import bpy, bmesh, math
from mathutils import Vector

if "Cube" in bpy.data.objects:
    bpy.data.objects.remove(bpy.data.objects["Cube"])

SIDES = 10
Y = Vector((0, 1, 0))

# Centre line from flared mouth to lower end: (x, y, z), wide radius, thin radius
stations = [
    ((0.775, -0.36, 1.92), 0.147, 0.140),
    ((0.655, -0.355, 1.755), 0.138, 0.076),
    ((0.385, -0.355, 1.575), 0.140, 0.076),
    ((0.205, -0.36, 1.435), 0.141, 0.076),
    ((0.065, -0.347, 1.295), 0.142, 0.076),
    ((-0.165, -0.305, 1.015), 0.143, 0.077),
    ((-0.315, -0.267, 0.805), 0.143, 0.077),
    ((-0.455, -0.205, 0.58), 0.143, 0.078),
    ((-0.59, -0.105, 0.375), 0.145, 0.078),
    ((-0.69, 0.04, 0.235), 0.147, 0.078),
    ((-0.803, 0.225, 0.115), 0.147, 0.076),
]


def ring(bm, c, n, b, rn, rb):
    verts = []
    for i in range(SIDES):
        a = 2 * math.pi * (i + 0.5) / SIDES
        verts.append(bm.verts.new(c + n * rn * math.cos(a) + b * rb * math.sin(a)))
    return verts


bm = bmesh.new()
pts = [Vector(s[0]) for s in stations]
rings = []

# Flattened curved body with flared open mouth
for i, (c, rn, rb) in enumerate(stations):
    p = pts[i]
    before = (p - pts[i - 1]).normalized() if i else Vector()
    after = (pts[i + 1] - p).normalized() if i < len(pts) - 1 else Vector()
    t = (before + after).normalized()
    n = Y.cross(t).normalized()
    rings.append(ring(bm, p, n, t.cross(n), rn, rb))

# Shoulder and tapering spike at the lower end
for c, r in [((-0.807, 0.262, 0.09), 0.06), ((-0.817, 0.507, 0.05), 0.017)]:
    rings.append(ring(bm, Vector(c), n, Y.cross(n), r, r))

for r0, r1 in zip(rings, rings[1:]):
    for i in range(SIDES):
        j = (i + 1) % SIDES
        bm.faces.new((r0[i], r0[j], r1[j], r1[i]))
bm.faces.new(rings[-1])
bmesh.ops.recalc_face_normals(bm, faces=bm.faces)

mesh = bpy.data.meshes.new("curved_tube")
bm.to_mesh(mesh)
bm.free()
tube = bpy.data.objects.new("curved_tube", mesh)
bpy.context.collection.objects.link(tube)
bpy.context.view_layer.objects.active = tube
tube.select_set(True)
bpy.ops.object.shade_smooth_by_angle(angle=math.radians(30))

- - - -

[ACTION ITEM]: Lines from the top of the data above through the line containing "return verts" must be repeated exactly. All other lines stay out.

[RESPONSE]:
import bpy, bmesh, math
from mathutils import Vector

if "Cube" in bpy.data.objects:
    bpy.data.objects.remove(bpy.data.objects["Cube"])

SIDES = 10
Y = Vector((0, 1, 0))

# Centre line from flared mouth to lower end: (x, y, z), wide radius, thin radius
stations = [
    ((0.775, -0.36, 1.92), 0.147, 0.140),
    ((0.655, -0.355, 1.755), 0.138, 0.076),
    ((0.385, -0.355, 1.575), 0.140, 0.076),
    ((0.205, -0.36, 1.435), 0.141, 0.076),
    ((0.065, -0.347, 1.295), 0.142, 0.076),
    ((-0.165, -0.305, 1.015), 0.143, 0.077),
    ((-0.315, -0.267, 0.805), 0.143, 0.077),
    ((-0.455, -0.205, 0.58), 0.143, 0.078),
    ((-0.59, -0.105, 0.375), 0.145, 0.078),
    ((-0.69, 0.04, 0.235), 0.147, 0.078),
    ((-0.803, 0.225, 0.115), 0.147, 0.076),
]


def ring(bm, c, n, b, rn, rb):
    verts = []
    for i in range(SIDES):
        a = 2 * math.pi * (i + 0.5) / SIDES
        verts.append(bm.verts.new(c + n * rn * math.cos(a) + b * rb * math.sin(a)))
    return verts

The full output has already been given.